Although it naturally occurs within dry, relatively open habitats4, it has demonstrated a tolerance towards competition and varying moisture levels within our experimental garden (and projects in which we have planted it). In common with several other Spanish bulbs, Iris filifolia‘s distribution extends across the narrow gap to Morocco.

Iris graminea

Plum-scented iris

The habitat photos included within this plant profile (of Iris graminea in the wild in Croatia) are provided by Logan Drummond. As with all other images on the O2 Landscapes website, ownership resides with the photographer, and these images may not be used or reproduced without the consent of both Logan and O2 Landscapes.

One of the unintended benefits of spending time with other plantspeople (whether in wild populations or gardens) is the spontaneous sharing of knowledge. This can relate to the discovery of hitherto-unknown species, but it also opens up opportunities to ignite or revive interest in plants that one already knows.

One such conversation spurred me on to trial Iris graminea, on the basis of a friend’s comments about the strong plum/vanilla scent that this species’ attractive flowers produce. Scent is one of the most visceral qualities that one can include within plantings (with its connection to memory), and is therefore frequently discussed during our design process.

The upright foliage of I. graminea generally reaches 20 to 30cm in height, and charts a more graceful course towards dormancy than many larger Iris species (such as I. sibirica or I. setosa). When specified within plantings that emulate some of the qualities of the wild places in which it grows (such as the Croatian woodlands pictured below), its compact nature allows Iris graminea to take on a comparatively subtle role.

Iris graminea grows well within our warm northern climate, where we tend to position it with some degree of shade. Logan’s observations from visiting these natural populations were that it favoured lake margins and forested slopes where moisture collects, and that it is capable of tolerating significant amounts of shade (thriving within the leaf litter of these deciduous woodlands). The species has a very broad distribution, occurring from the mountains of northern Spain eastwards to Ukraine in a variety of habitats.

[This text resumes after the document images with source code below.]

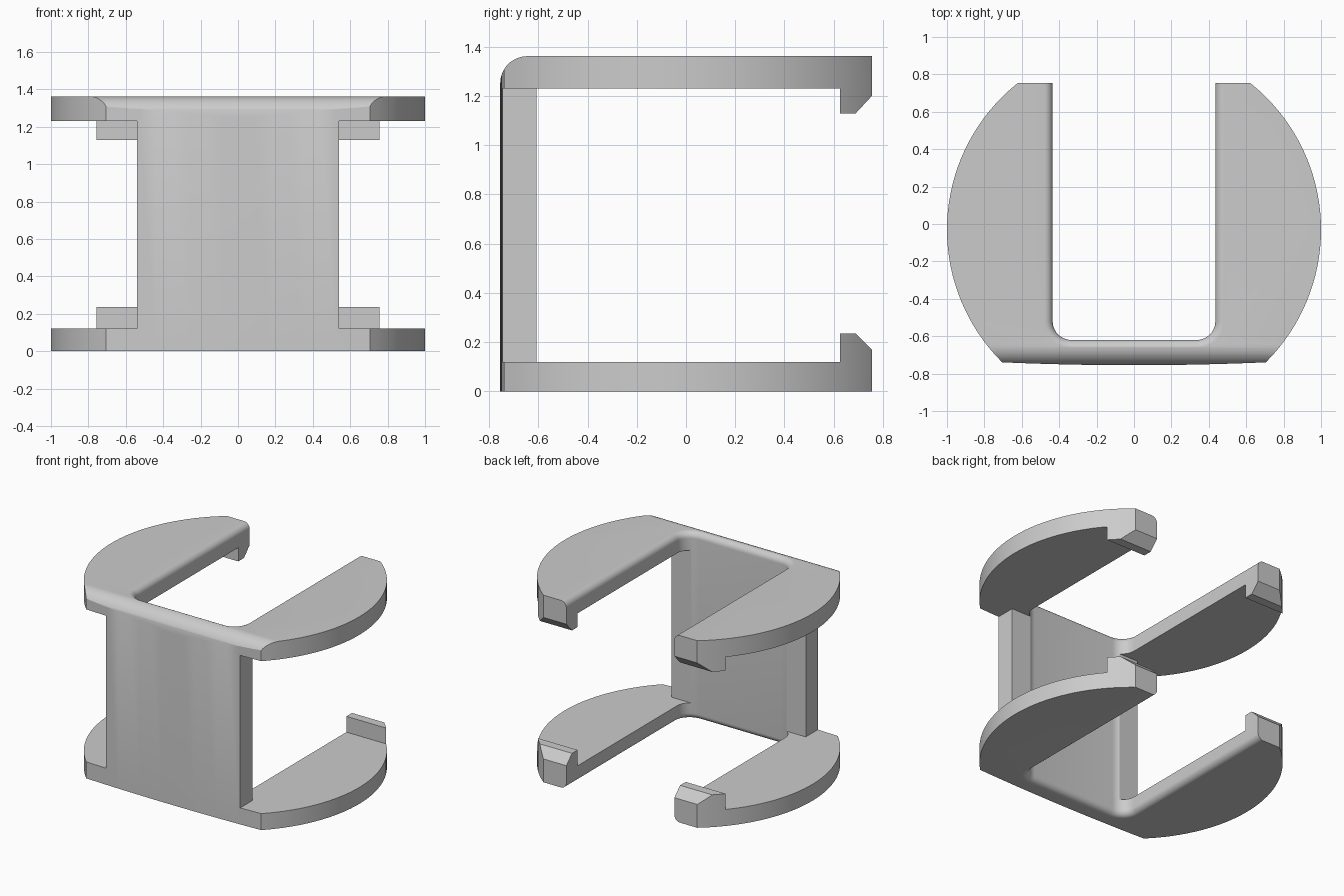
import bpy, bmesh, math

if "Cube" in bpy.data.objects:
    bpy.data.objects.remove(bpy.data.objects["Cube"])

grey = bpy.data.materials.new("plain_grey")
grey.diffuse_color = (0.6, 0.6, 0.6, 1)
grey.use_nodes = True
grey.node_tree.nodes["Principled BSDF"].inputs["Base Color"].default_value = grey.diffuse_color


def loft(name, rings):
    """Closed solid through rings that have equal point counts."""
    bm = bmesh.new()
    loops = [[bm.verts.new(p) for p in ring] for ring in rings]
    n = len(loops[0])
    for a, b in zip(loops, loops[1:]):
        for i in range(n):
            j = (i + 1) % n
            bm.faces.new((a[i], a[j], b[j], b[i]))
    bm.faces.new(loops[0])
    bm.faces.new(loops[-1])
    bmesh.ops.recalc_face_normals(bm, faces=bm.faces)
    mesh = bpy.data.meshes.new(name)
    bm.to_mesh(mesh)
    bm.free()
    mesh.materials.append(grey)
    obj = bpy.data.objects.new(name, mesh)
    bpy.context.collection.objects.link(obj)
    return obj


def arc(cx, cy, r, a0, a1, n):
    return [(cx + r * math.cos(math.radians(a0 + (a1 - a0) * i / n)),
             cy + r * math.sin(math.radians(a0 + (a1 - a0) * i / n))) for i in range(n + 1)]


def combine(target, tool, operation):
    mod = target.modifiers.new(operation, "BOOLEAN")
    mod.object, mod.operation, mod.solver = tool, operation, "EXACT"
    bpy.context.view_layer.objects.active = target
    bpy.ops.object.modifier_apply(modifier=mod.name)
    bpy.data.objects.remove(tool)


FRONT, BACK, TOP = -0.755, 0.755, 1.362

# Side profile: two arms with hooked ends, joined by an upright wall
side = [(FRONT, 0), (BACK, 0), (BACK, 0.17), (0.69, 0.235), (0.625, 0.235),
        (0.625, 0.12), (-0.607, 0.12), (-0.607, 1.23), (0.625, 1.23),
        (0.625, 1.13), (0.69, 1.13), (BACK, 1.2), (BACK, TOP)]
side += arc(FRONT + 0.11, TOP - 0.11, 0.11, 90, 180, 12)
bracket = loft("bracket", [[(x, y, z) for y, z in side] for x in (-1.2, 1.2)])

# Plan outline: round sides and a slightly bowed front edge
cy = -0.03
plan = arc(0, cy, 1, -45.2, 225.2, 96)
half = plan[0][0]
front_y = plan[0][1]
for i in range(1, 16):
    t = -1 + i / 8
    plan.append((t * half, front_y + (FRONT - front_y) * (1 - t * t)))
combine(bracket, loft("plan", [[(x, y, z) for x, y in plan] for z in (-0.2, 1.6)]), "INTERSECT")


# Central slot with round corners, flared where it meets the outer faces
def slot(offset, z):
    w, y0, r = 0.435 + offset, -0.62 - offset, 0.1 + offset
    pts = [(w, 1.2)] + arc(w - r, y0 + r, r, 0, -90, 10)
    pts += arc(-w + r, y0 + r, r, -90, -180, 10) + [(-w, 1.2)]
    return [(x, y, z) for x, y in pts]


R = 0.045
flare = [(R * (1 - math.cos(a)), R * (1 - math.sin(a)))
         for a in (math.radians(90 * i / 8) for i in range(9))]
rings = [slot(R, -0.1)] + [slot(o, d) for o, d in reversed(flare)]
rings += [slot(o, TOP - d) for o, d in flare] + [slot(R, TOP + 0.1)]
combine(bracket, loft("slot", rings), "DIFFERENCE")

# Openings on both sides of the upright wall
for s in (-1, 1):
    box = [(s * 0.54, -1), (s * 1.3, -1), (s * 1.3, -0.3), (s * 0.54, -0.3)]
    combine(bracket, loft("side_opening", [[(x, y, z) for x, y in box] for z in (0.12, 1.23)]),
            "DIFFERENCE")

bpy.ops.object.select_all(action="DESELECT")
bracket.select_set(True)
bpy.context.view_layer.objects.active = bracket
bpy.ops.object.shade_smooth_by_angle(angle=math.radians(25))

  1. Technically speaking, the aril irises are members of the Section Oncocyclus, within the Subgenus Iris. Amongst enthusiasts, they are often referred to simply as ‘Oncos’. And whilst we’re being pedantic, the aril irises (so named on the basis of their distinctive seed morphology) include members of Section Regelia (in addition to Oncocyclus).
  2. Similar to our native bees, which are also ground-nesting.
  3. The canopy of this tree appeared to cover an area equivalent to perhaps an eighth of an acre.
  4. Brian Mathew noted the description (by one Major-General M. W. Prynne) of typical habitat as “terra rossa crevices between limestone rocks”, within his book, ‘The Iris’ (1981. London : B. T. Batsford). Terra rossa is a particularly well-drained soil type associated with limestone and dolomite substrates in the Mediterranean.